Task description
Extract, exactly as written, each line from the start of the records below to the line containing "const g = new THREE.BufferGeometry();", both ends included; drop the pictures.

Stored data:
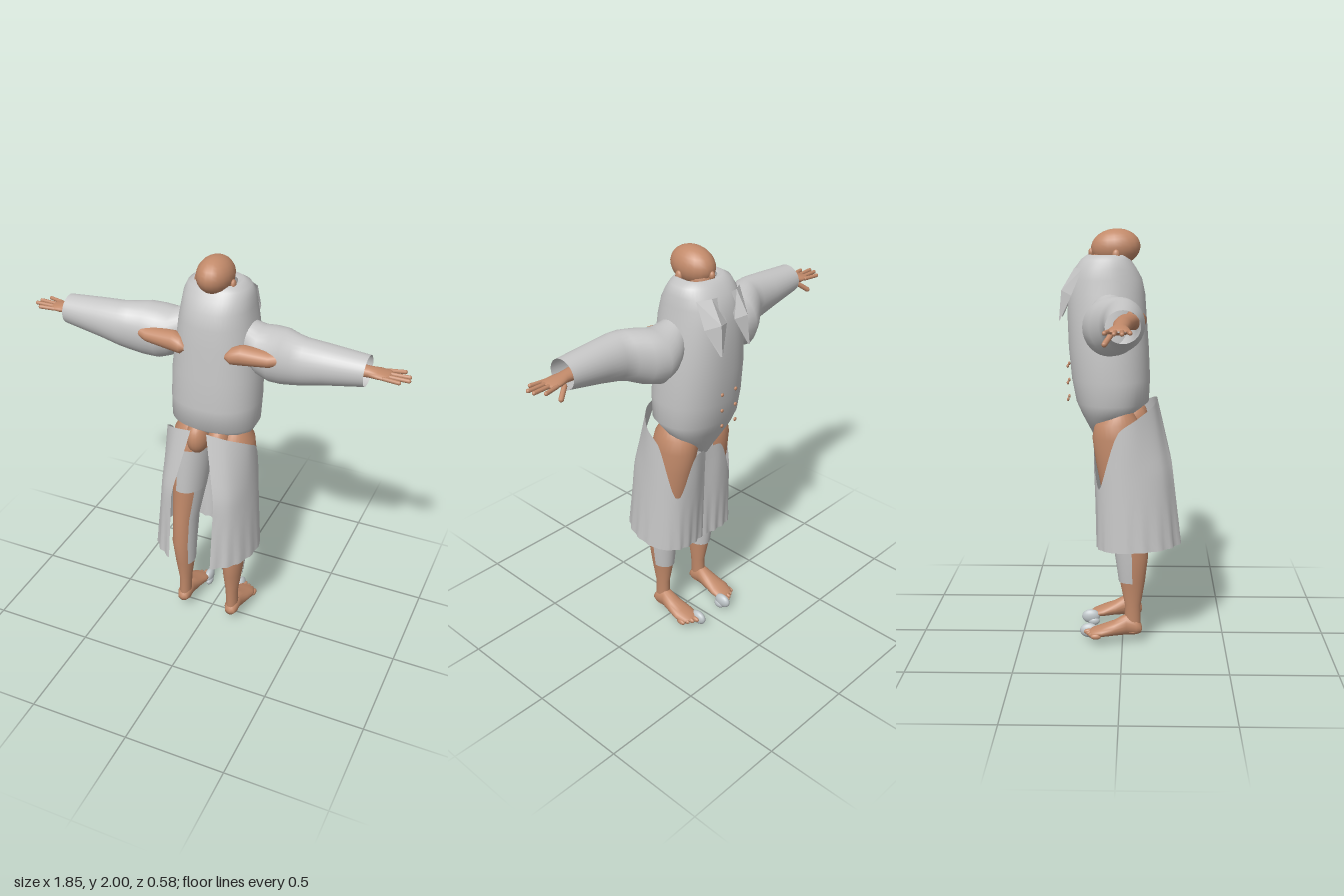
import * as THREE from 'three';

const cloth = new THREE.MeshStandardMaterial({ color: 0xc6c6c6, side: THREE.DoubleSide });
cloth.name = 'grey cloth';
const skin = new THREE.MeshStandardMaterial({ color: 0xc28a6a });
skin.name = 'tan skin';
const claw = new THREE.MeshStandardMaterial({ color: 0xbfc6c9 });
claw.name = 'pale toe cap';

// Indexed surface through rows of points
function surface(rows, closed, flip) {
  const n = rows[0].length, index = [];
  for (let i = 0; i < rows.length - 1; i++) {
    for (let j = 0; j < (closed ? n : n - 1); j++) {
      const k = (j + 1) % n;
      const a = i * n + j, b = i * n + k, c = a + n, d = b + n;
      if (flip) index.push(a, c, b, b, c, d);
      else index.push(a, b, c, b, d, c);
    }
  }
  const g = new THREE.BufferGeometry();
  g.setAttribute('position', new THREE.Float32BufferAttribute(rows.flat(2), 3));
  g.setIndex(index);
  g.computeVertexNormals();
  return g;
}

// Elliptical loft; ring = [position on axis, aMin, aMax, bMin, bMax], position rising.
// axis y: a = x, b = z; axis x: a = y, b = z; axis z: a = x, b = y
function loft(axis, rings, { arc = [0, 2], n = 28, power = 1, grow = 0 } = {}) {
  const closed = arc[1] - arc[0] >= 2;
  const count = closed ? n : n + 1;
  const bend = (v) => Math.sign(v) * Math.abs(v) ** power;
  const rows = rings.map(([p, a0, a1, b0, b1]) => Array.from({ length: count }, (_, j) => {
    const t = Math.PI * (arc[0] + (arc[1] - arc[0]) * j / n);
    const a = (a0 + a1) / 2 + ((a1 - a0) / 2 + grow) * bend(Math.cos(t));
    const b = (b0 + b1) / 2 + ((b1 - b0) / 2 + grow) * bend(Math.sin(t));
    return axis === 'y' ? [a, p, b] : axis === 'x' ? [p, a, b] : [a, b, p];
  }));
  return surface(rows, closed, axis === 'y');
}

function ball(x, y, z, rx, ry, rz) {
  return new THREE.SphereGeometry(1, 20, 14).scale(rx, ry, rz).translate(x, y, z);
}

// Tapered finger between two points
function finger(from, to, r) {
  const a = new THREE.Vector3(...from), b = new THREE.Vector3(...to);
  const d = b.clone().sub(a);
  const g = new THREE.CapsuleGeometry(r, d.length() - r, 4, 8);
  g.applyQuaternion(new THREE.Quaternion().setFromUnitVectors(new THREE.Vector3(0, 1, 0), d.normalize()));
  const m = a.add(b).multiplyScalar(0.5);
  return g.translate(m.x, m.y, m.z);
}

// Open coat skirt: cross-sections from the rear slit round to the front middle
function skirtHalf() {
  const level = (pts) => new THREE.CatmullRomCurve3(pts.map(([x, z, y]) => new THREE.Vector3(x, y || 0, z)));
  const top = level([[0.04, 0.165, 1.2], [0.13, 0.14, 1.18], [0.205, 0.06, 1.13], [0.213, -0.01, 1.07],
    [0.175, -0.1, 0.79], [0.08, -0.14, 1.0], [0, -0.13, 1.0]]);
  const mid = level([[0.11, 0.24], [0.18, 0.19], [0.225, 0.08], [0.228, -0.03], [0.185, -0.11], [0.09, -0.137], [0, -0.115]]);
  const low = level([[0.11, 0.285], [0.2, 0.215], [0.252, 0.09], [0.245, -0.04], [0.18, -0.11], [0.09, -0.122], [0, -0.105]]);
  const rows = [];
  for (let i = 0; i <= 14; i++) {
    const row = [];
    for (let j = 0; j <= 42; j++) {
      const t = j / 42;
      const [p, q, r] = [top, mid, low].map((c) => c.getPoint(t));
      const y = THREE.MathUtils.lerp(p.y, 0.505 - 0.02 * t, i / 14);
      const v = y > 0.87 ? p.lerp(q, Math.min(1, (1.2 - y) / 0.33)) : q.lerp(r, (0.87 - y) / 0.37);
      // small pleats growing towards the hem
      const fold = 0.005 * Math.sin(j * 1.5) * Math.max(0, (0.75 - y) / 0.25);
      row.push([v.x * (1 + fold * 2), y, v.z + fold]);
    }
    rows.push(row);
  }
  return surface(rows, false, false);
}

export function createModel() {
  const model = new THREE.Group();
  const add = (name, geometry, material) => {
    const mesh = new THREE.Mesh(geometry, material);
    mesh.name = name;
    model.add(mesh);
  };
  // Adds a part on the left and its mirror on the right
  const pair = (name, geometry, material) => {
    add(name + 'Left', geometry, material);
    const g = geometry.clone().scale(-1, 1, 1);
    const ix = g.index.array;
    for (let i = 0; i < ix.length; i += 3) [ix[i], ix[i + 1]] = [ix[i + 1], ix[i]];
    add(name + 'Right', g, material);
  };

  // Head
  const skull = ball(0, 0, 0, 0.083, 0.086, 0.116).rotateX(-0.1).translate(0, 1.914, -0.034);
  add('head', skull, skin);
  add('jaw', ball(0, 1.86, -0.085, 0.062, 0.07, 0.062), skin);
  add('neck', loft('y', [[1.68, -0.07, 0.07, -0.13, 0.02], [1.88, -0.06, 0.06, -0.11, 0.03]]), skin);
  add('nose', ball(0, 1.89, -0.148, 0.014, 0.02, 0.014), skin);
  pair('ear', ball(0.087, 1.88, -0.03, 0.012, 0.026, 0.018), skin);

  // Coat body, narrowing to a point between the thighs
  const body = [
    [0.985, -0.02, 0.02, -0.125, -0.06], [1.02, -0.07, 0.07, -0.14, -0.01], [1.07, -0.125, 0.125, -0.165, 0.01],
    [1.13, -0.18, 0.18, -0.195, 0.05], [1.19, -0.212, 0.212, -0.222, 0.125], [1.3, -0.215, 0.215, -0.243, 0.13],
    [1.45, -0.212, 0.212, -0.257, 0.123], [1.6, -0.195, 0.195, -0.262, 0.112], [1.7, -0.18, 0.18, -0.258, 0.105],
    [1.77, -0.168, 0.168, -0.247, 0.09], [1.82, -0.162, 0.162, -0.225, 0.062], [1.86, -0.145, 0.145, -0.195, 0.035],
    [1.882, -0.108, 0.108, -0.165, 0.015], [1.872, -0.085, 0.085, -0.14, 0.0],
  ];
  add('coatBody', loft('y', body, { n: 48, power: 0.88 }), cloth);

  // Folded collar points
  const flap = surface([
    [[0.03, 1.82, -0.22], [0.08, 1.825, -0.222], [0.14, 1.82, -0.185]],
    [[0.025, 1.71, -0.262], [0.085, 1.72, -0.285], [0.14, 1.7, -0.235]],
    [[0.085, 1.58, -0.295], [0.09, 1.58, -0.297], [0.098, 1.58, -0.293]],
  ], false, false).toNonIndexed();
  flap.setIndex([...Array(flap.attributes.position.count).keys()]);
  flap.computeVertexNormals();
  pair('collarFlap', flap, cloth);

  // Two columns of buttons
  for (const y of [1.2, 1.28, 1.36]) pair('button', ball(0.045, y, -0.261, 0.009, 0.009, 0.006), skin);

  // Sleeve, full at the elbow and open at the cuff
  pair('sleeve', loft('x', [
    [0.1, 1.53, 1.72, -0.12, 0.0], [0.17, 1.5, 1.71, -0.15, 0.035], [0.22, 1.46, 1.695, -0.17, 0.055],
    [0.28, 1.438, 1.7, -0.178, 0.066], [0.34, 1.45, 1.713, -0.145, 0.082], [0.4, 1.475, 1.715, -0.1, 0.1],
    [0.45, 1.49, 1.712, -0.08, 0.105], [0.55, 1.515, 1.705, -0.075, 0.1], [0.735, 1.552, 1.69, -0.06, 0.088],
  ], { n: 32 }), cloth);

  // Arm, bare behind the shoulder
  pair('arm', loft('x', [
    [0.1, 1.57, 1.6, 0.06, 0.1], [0.125, 1.545, 1.63, 0.02, 0.112], [0.17, 1.545, 1.64, 0.01, 0.105],
    [0.3, 1.56, 1.63, 0.0, 0.095], [0.37, 1.575, 1.64, -0.02, 0.07], [0.6, 1.58, 1.65, -0.03, 0.05],
    [0.74, 1.59, 1.637, -0.03, 0.036], [0.78, 1.593, 1.632, -0.045, 0.045],
    [0.825, 1.598, 1.625, -0.048, 0.046], [0.835, 1.61, 1.615, -0.03, 0.03],
  ], { n: 20 }), skin);
  const tips = [[-0.04, -0.058, 0.885], [-0.014, -0.018, 0.915], [0.012, 0.014, 0.92], [0.036, 0.046, 0.885]];
  for (const [z0, z1, x] of tips) pair('finger', finger([0.805, 1.612, z0], [x, 1.613, z1], 0.0095), skin);
  pair('thumb', finger([0.76, 1.598, -0.03], [0.812, 1.556, -0.062], 0.012), skin);

  // Legs and hips
  const leg = [
    [0.06, 0.105, 0.165, 0.01, 0.09], [0.2, 0.1, 0.163, 0.012, 0.09], [0.32, 0.086, 0.18, -0.012, 0.11],
    [0.45, 0.08, 0.195, -0.03, 0.125], [0.6, 0.076, 0.198, -0.058, 0.112], [0.78, 0.045, 0.205, -0.1, 0.105],
    [0.92, 0.025, 0.208, -0.128, 0.105], [1.03, 0.012, 0.207, -0.143, 0.1], [1.1, 0.012, 0.2, -0.13, 0.08],
    [1.15, 0.05, 0.17, -0.08, 0.05],
  ];
  pair('leg', loft('y', leg), skin);
  pair('buttock', ball(0.055, 1.1, 0.045, 0.055, 0.09, 0.075), skin);

  // Torn trousers: front of the shin and inside of the thigh
  pair('trouserShin', loft('y', leg.slice(2, 6), { arc: [0.75, 2], grow: 0.005 }), cloth);
  pair('trouserThigh', loft('y', leg.slice(5, 8), { arc: [0.4, 1.3], grow: 0.005 }), cloth);

  pair('skirt', skirtHalf(), cloth);

  // Feet
  pair('foot', loft('z', [
    [-0.165, 0.105, 0.15, 0.045, 0.055], [-0.15, 0.085, 0.18, 0.036, 0.07], [-0.1, 0.08, 0.195, 0.036, 0.09],
    [-0.04, 0.09, 0.185, 0.04, 0.115], [0.02, 0.098, 0.172, 0.043, 0.15], [0.07, 0.1, 0.17, 0.045, 0.13],
    [0.092, 0.11, 0.16, 0.055, 0.1], [0.097, 0.13, 0.14, 0.07, 0.08],
  ], { n: 20 }), skin);
  for (let i = 0; i < 4; i++) {
    pair('toe', ball(0.118 + i * 0.022, 0.048, -0.165 + i * 0.012, 0.012, 0.014, 0.026), skin);
  }
  pair('bigToeCap', ball(0.093, 0.045, -0.165, 0.023, 0.036, 0.046), claw);
  pair('toeCapTip', ball(0.085, 0.022, -0.15, 0.018, 0.022, 0.03), claw);
  return model;
}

Answer
import * as THREE from 'three';

const cloth = new THREE.MeshStandardMaterial({ color: 0xc6c6c6, side: THREE.DoubleSide });
cloth.name = 'grey cloth';
const skin = new THREE.MeshStandardMaterial({ color: 0xc28a6a });
skin.name = 'tan skin';
const claw = new THREE.MeshStandardMaterial({ color: 0xbfc6c9 });
claw.name = 'pale toe cap';

// Indexed surface through rows of points
function surface(rows, closed, flip) {
  const n = rows[0].length, index = [];
  for (let i = 0; i < rows.length - 1; i++) {
    for (let j = 0; j < (closed ? n : n - 1); j++) {
      const k = (j + 1) % n;
      const a = i * n + j, b = i * n + k, c = a + n, d = b + n;
      if (flip) index.push(a, c, b, b, c, d);
      else index.push(a, b, c, b, d, c);
    }
  }
  const g = new THREE.BufferGeometry();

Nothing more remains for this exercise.